Phivolcs urges youth: Prepare for earthquakes, tsunamis

world tsunami awareness commemoration
UNDERSTANDING HAZARDS. To commemorate World Tsunami Awareness Day, scientists of the Philippine Institute of Volcanology and Seismology orient students on earthquakes and tsunamis. Photo by Gwen de la Cruz/Rappler.com

Earthquake experts from Phivolcs teach high school students what to do in case disaster strikes

MANILA, Philippines (Nov. 5, 2016) — The Philippine Institute of Volcanology and Seismology (Phivolcs) oriented high school students from Metro Manila schools on how to prepare for earthquakes and tsunamis on Friday, November 4, in observance of World Tsunami Awareness Day. 

Philvolcs invited around 90 high school students from 6 schools in Metro Manila that are near the Manila Trench, one of the two major fault lines near the national capital.

The event was held a day ahead of World Tsunami Awareness Day, which is marked on November 5. Phivolcs said November 5 was chosen as the date of the event in honor of a true story in Japan on disaster preparedness.

“November 5 was chosen in honor of a true story from Japan: Inamura-no-hi, which means the ‘burning of the rice sheaves.’ During an 1854 earthquake, a farmer saw the tide receding, as sign of looming tsunami and he set fire to his harvested rice to warn villagers, who fled to high ground,” Phivolcs explained.

Importance of awareness

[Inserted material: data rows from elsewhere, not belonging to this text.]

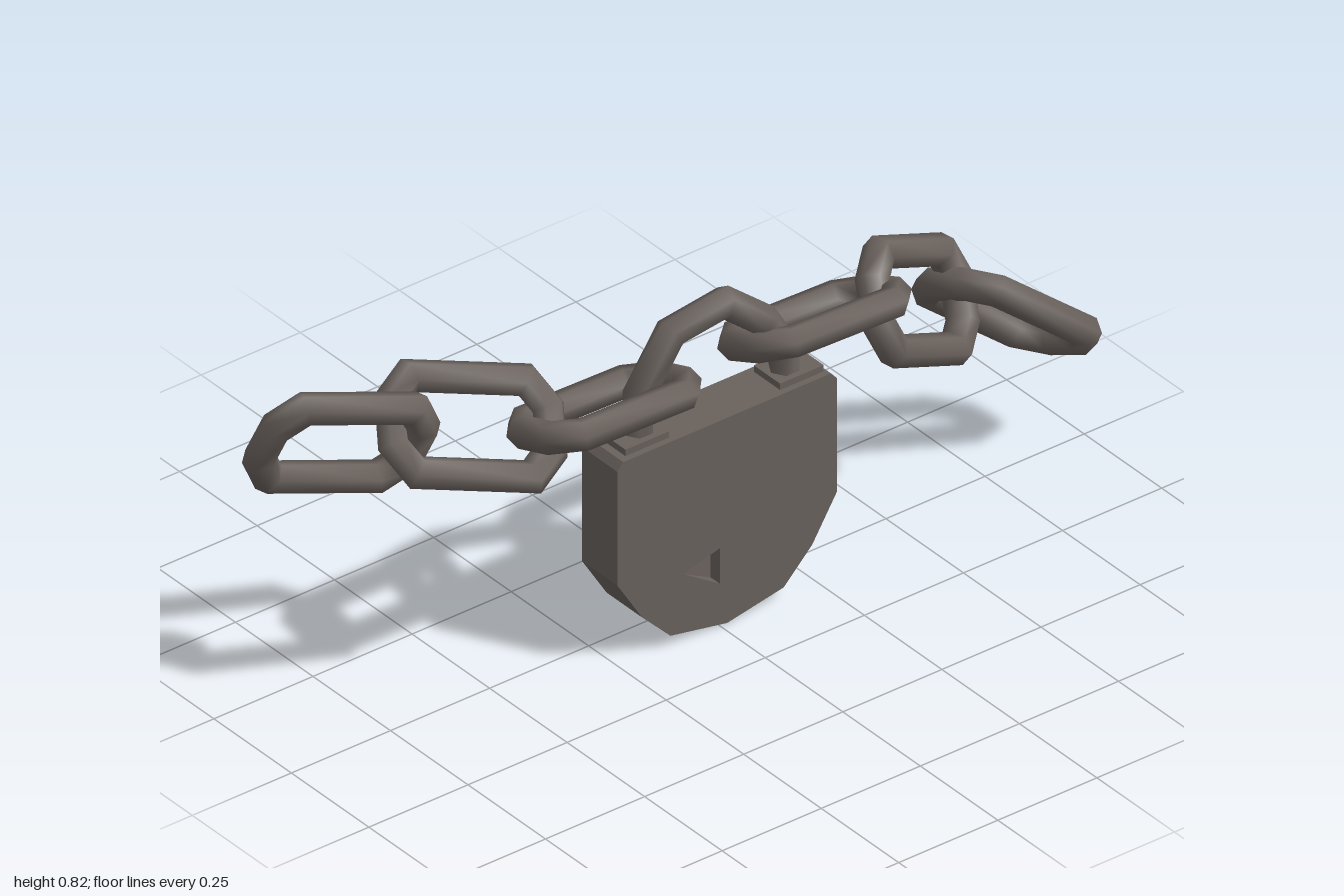
import * as THREE from 'three';

const iron = new THREE.MeshStandardMaterial({ color: 0x69615c });
iron.name = 'dull iron';
const V = (x, y, z) => new THREE.Vector3(x, y, z);

// Six-sided bar with mitred corners along a flat path of [x, y] points
function bar(path, radius, closed, sides = 6) {
  const n = path.length, pos = [], idx = [];
  const pts = path.map(([x, y]) => new THREE.Vector2(x, y));
  const dir = (a, b) => b.clone().sub(a).normalize();
  pts.forEach((p, i) => {
    let tin = closed || i > 0 ? dir(pts[(i + n - 1) % n], p) : null;
    let tout = closed || i < n - 1 ? dir(p, pts[(i + 1) % n]) : null;
    tin = tin || tout;
    tout = tout || tin;
    const t = tin.clone().add(tout).normalize();
    const r = radius / t.dot(tin);
    for (let j = 0; j < sides; j++) {
      const a = (j / sides) * Math.PI * 2;
      pos.push(p.x + t.y * r * Math.cos(a), p.y - t.x * r * Math.cos(a), radius * Math.sin(a));
    }
  });
  for (let i = 0; i < (closed ? n : n - 1); i++) {
    for (let j = 0; j < sides; j++) {
      const i2 = (i + 1) % n, j2 = (j + 1) % sides;
      const a = i * sides + j, b = i2 * sides + j, c = i * sides + j2, d = i2 * sides + j2;
      idx.push(a, b, c, b, d, c);
    }
  }
  const g = new THREE.BufferGeometry();
  g.setAttribute('position', new THREE.Float32BufferAttribute(pos, 3));
  g.setIndex(idx);
  g.computeVertexNormals();
  return g;
}

function add(parent, name, geometry) {
  const m = new THREE.Mesh(geometry, iron);
  m.name = name;
  parent.add(m);
  return m;
}

// One half of the lock body, with a wedge-shaped recess in its face
function bodyHalf(depth) {
  const shape = new THREE.Shape();
  const side = [[0.262, 0.487], [0.277, 0.47], [0.277, 0.2], [0.215, 0.1], [0.143, 0.027]];
  shape.moveTo(0, 0);
  [...side].reverse().forEach(([x, y]) => shape.lineTo(x, y));
  side.forEach(([x, y]) => shape.lineTo(-x, y));
  shape.closePath();
  const wedge = [[-0.11, 0.16], [-0.018, 0.185], [-0.018, 0.1]];
  shape.holes.push(new THREE.Path(wedge.map(([x, y]) => new THREE.Vector2(x, y))));
  const shell = new THREE.ExtrudeGeometry(shape, { depth, bevelEnabled: false });
  const floor = new THREE.BufferGeometry().setFromPoints([
    V(...wedge[0], depth), V(...wedge[2], depth - 0.03), V(...wedge[1], depth - 0.03),
  ]);
  floor.computeVertexNormals();
  return { shell, floor };
}

export function createModel() {
  const root = new THREE.Group();
  root.name = 'padlockAndChain';

  // Chain links: centre, long axis, short axis
  const loop = [
    [0.17, -0.045], [0.17, 0.045], [0.125, 0.1], [-0.125, 0.1],
    [-0.17, 0.045], [-0.17, -0.045], [-0.125, -0.1], [0.125, -0.1],
  ];
  const linkGeometry = bar(loop, 0.034, true);
  const links = [
    ['rightOuterLink', [-0.8, 0.655, -0.095], [0.95, -0.27, 0.2], [0.06, 0.19, 0.08]],
    ['rightMiddleLink', [-0.52, 0.612, -0.035], [0.92, -0.24, 0.33], [0.4, 0.72, -0.68]],
    ['rightInnerLink', [-0.245, 0.585, 0.043], [1, -0.02, 0], [0, 0.33, 0.94]],
    ['leftInnerLink', [0.3, 0.568, 0.025], [1, -0.03, 0], [0, 0.4, 0.92]],
    ['leftMiddleLink', [0.573, 0.493, 0.008], [0.83, -0.45, -0.28], [0.38, 0.7, -0.6]],
    ['leftOuterLink', [0.828, 0.345, -0.03], [0.77, -0.62, 0.13], [0.045, 0.105, 0.235]],
  ];
  for (const [name, centre, long, short] of links) {
    const l = V(...long).normalize();
    const s = V(...short);
    s.addScaledVector(l, -s.dot(l)).normalize();
    const link = add(root, name, linkGeometry);
    link.quaternion.setFromRotationMatrix(
      new THREE.Matrix4().makeBasis(l, s, l.clone().cross(s)));
    link.position.set(...centre);
  }

  // Shackle
  const arch = [
    [-0.163, 0.45], [-0.163, 0.58], [-0.08, 0.7],
    [0.055, 0.718], [0.155, 0.635], [0.206, 0.55], [0.206, 0.45],
  ];
  add(root, 'shackle', bar(arch, 0.033, false)).position.z = 0.047;

  // Lock body: the same half used for front and back
  const body = new THREE.Group();
  body.name = 'lockBody';
  body.position.set(0.018, 0, 0.047);
  const { shell, floor } = bodyHalf(0.057);
  ['front', 'back'].forEach((name, i) => {
    const half = new THREE.Group();
    half.name = name + 'Half';
    half.rotation.y = i * Math.PI;
    add(half, name + 'Shell', shell);
    add(half, name + 'KeyRecess', floor);
    body.add(half);
  });
  // Low collars where the shackle enters
  for (const x of [-0.19, 0.2]) {
    add(body, 'collar', new THREE.BoxGeometry(0.11, 0.03, 0.085)).position.set(x, 0.487, 0);
  }
  root.add(body);
  return root;
}
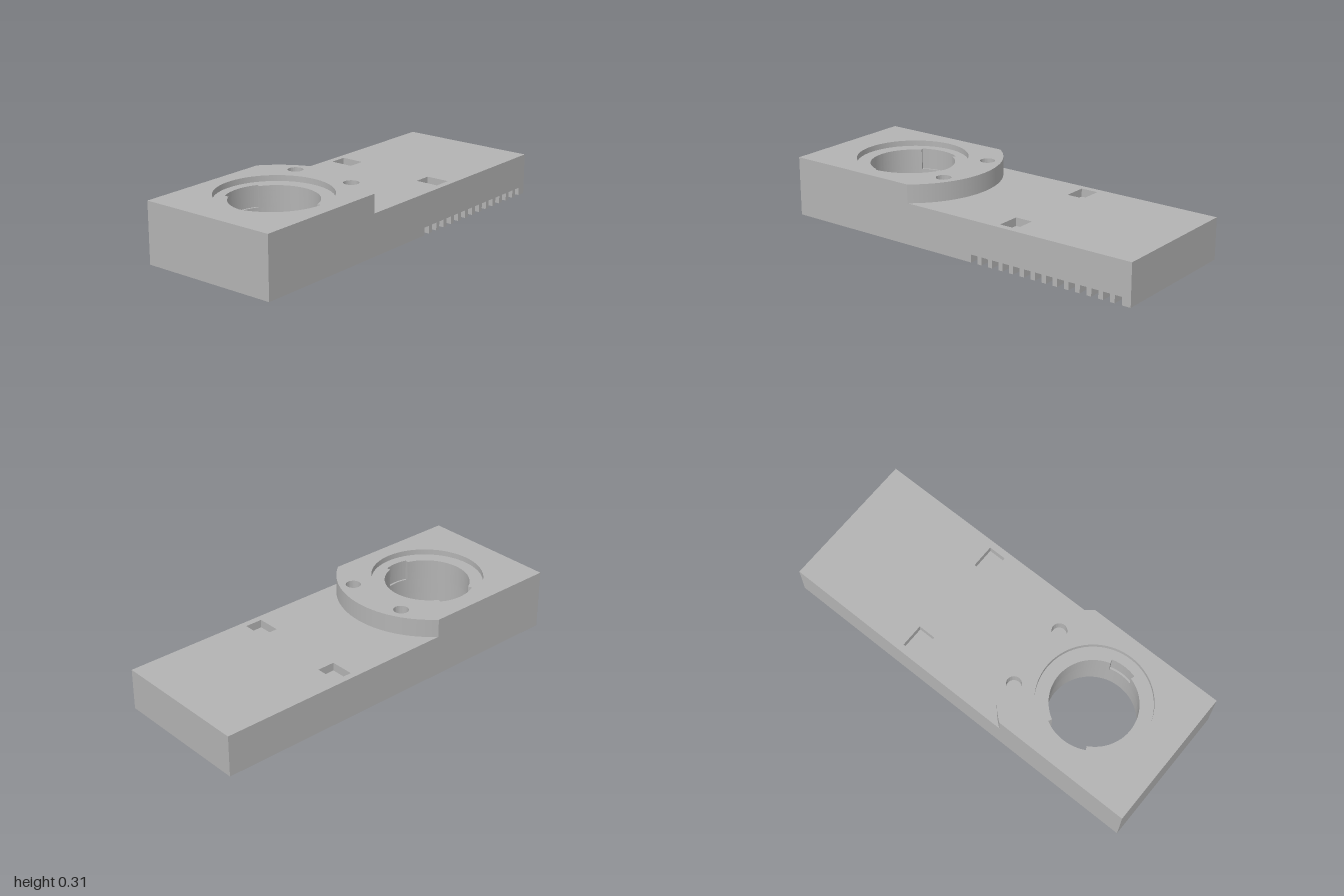
import * as THREE from 'three';
import { toCreasedNormals } from 'three/addons/utils/BufferGeometryUtils.js';

const W = 0.365, IN_X = 0.305, IN_Z = 0.94; // half width, cavity half sizes
const BORE_Z = 0.555;

export function createModel() {
  const model = new THREE.Group();
  const grey = new THREE.MeshStandardMaterial({ color: 0xb3b3b3 });
  grey.name = 'plain grey';

  // Extrudes a plan outline (drawn in x, z) upward from y0 to y1
  function layer(name, outline, holes, y0, y1) {
    outline.holes.push(...holes);
    const g = new THREE.ExtrudeGeometry(outline, { depth: y1 - y0, bevelEnabled: false, curveSegments: 64 });
    g.rotateX(-Math.PI / 2);
    g.translate(0, y0, 0);
    const mesh = new THREE.Mesh(toCreasedNormals(g, 0.5), grey);
    mesh.name = name;
    model.add(mesh);
  }
  const poly = (pts) => new THREE.Shape(pts.map(([x, z]) => new THREE.Vector2(x, -z)));
  const rect = (x0, x1, z0, z1) => poly([[x0, z0], [x0, z1], [x1, z1], [x1, z0]]);
  const circle = (x, z, r) => new THREE.Shape().absarc(x, -z, r, 0, Math.PI * 2, false);
  const block = () => rect(-W, W, -1, 1);

  // Bore with a wide key notch on one side and a narrow one on the other
  function keyedBore() {
    const s = new THREE.Shape(), r = 0.215, R = 0.235, a = 0.29, b = 0.5, P = Math.PI;
    s.absarc(0, -BORE_Z, R, -a, a, false);
    s.absarc(0, -BORE_Z, r, a, P - b, false);
    s.absarc(0, -BORE_Z, R, P - b, P + b, false);
    s.absarc(0, -BORE_Z, r, P + b, 2 * P - a, false);
    s.closePath();
    return s;
  }

  // Raised head: square front, round back
  function head() {
    const R = 0.46, a = Math.acos(W / R);
    const s = new THREE.Shape();
    s.moveTo(-W, -1);
    s.lineTo(W, -1);
    s.absarc(0, -BORE_Z, R, a, Math.PI - a, false);
    s.closePath();
    return s;
  }

  // Bottom rim, open along the slotted stretch of the left wall
  const slotStart = -0.115, pitch = 0.0617, slot = 0.037, count = 14;
  const slotEnd = slotStart - pitch * (count - 1) - slot;
  layer('bottomRim', poly([
    [W, slotStart], [IN_X, slotStart], [IN_X, IN_Z], [-IN_X, IN_Z], [-IN_X, -IN_Z], [IN_X, -IN_Z],
    [IN_X, slotEnd], [W, slotEnd], [W, -1], [-W, -1], [-W, 1], [W, 1],
  ]), [], 0, 0.04);
  for (let i = 0; i < count - 1; i++) {
    const z = slotStart - slot - i * pitch;
    layer('rimTooth', rect(IN_X, W, z - pitch + slot, z), [], 0, 0.04);
  }
  layer('upperRim', block(), [rect(-IN_X, IN_X, -IN_Z, IN_Z)], 0.04, 0.082);

  // Collar around the bore inside the cavity
  layer('collar', circle(0, BORE_Z, 0.287), [circle(0, BORE_Z, 0.225)], 0, 0.082);

  // Body slab, with two rectangular pockets in its top
  layer('bodySlab', block(), [circle(0, BORE_Z, 0.225)], 0.082, 0.17);
  const pockets = [-1, 1].map((s) => rect(s * 0.27 - 0.061, s * 0.27 + 0.061, -0.352, -0.26));
  layer('bodyTop', block(), [keyedBore(), ...pockets], 0.17, 0.212);

  // Raised head with pin holes and a shallow recess around the bore
  const pins = () => [-1, 1].map((s) => circle(s * 0.173, 0.208, 0.038));
  layer('headBase', head(), [keyedBore()], 0.212, 0.25);
  layer('headMiddle', head(), [keyedBore(), ...pins()], 0.25, 0.278);
  layer('headTop', head(), [circle(0, BORE_Z, 0.283), ...pins()], 0.278, 0.307);

  return model;
}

Earthquake experts from Phivolcs discussed the different characteristics of an earthquake and tsunami, and taught the students how to prepare and what to do in case an actual earthquake strikes and generates a tsunami. The students also toured the agency’s exhibit, where other geological hazards were explained.

high school students tour phivolcs' geological hazards exhibit
GEOLOGICAL HAZARDS. High school students tour Phivolcs’ geological hazards exhibit on November 4, 2016. Photo by Gwen de la Cruz/Rappler.com

According to Mylene Villegas of Phivolcs’ Geologic Disaster Awareness and Preparedness Division, major earthquakes that cause tsunamis are not as frequent as other natural disasters like typhoons. The major tsunamis in the country happened in the 1800s to 1900s.

“We recognize the importance of schools, especially the teachers and the children because they are the next generation. In our lifetime, that’s like how many major events….When it happens, it really has a big impact. So for us really, it’s important to make sure that we are always prepared, like we don’t forget,” Villegas explained.

The Philippines is located along the Pacific Ocean Ring of Fire, where seismic activities such as earthquakes occur on a daily basis. The Philippines is vulnerable to tsunamis as it is an archipelago.

“All coastal areas in the Philippines are tsunami-prone,” said Phivolcs Science Research Specialist Jeffrey Perez.

One of the major tsunamis that hit the country was in Mindoro on November 15, 1994, when a magnitude 7.1 earthquake struck and triggered waves as high as 8 meters. The incident killed 41 people and destroyed 1,530 houses.


  by Gwen dela Cruz | Rappler.com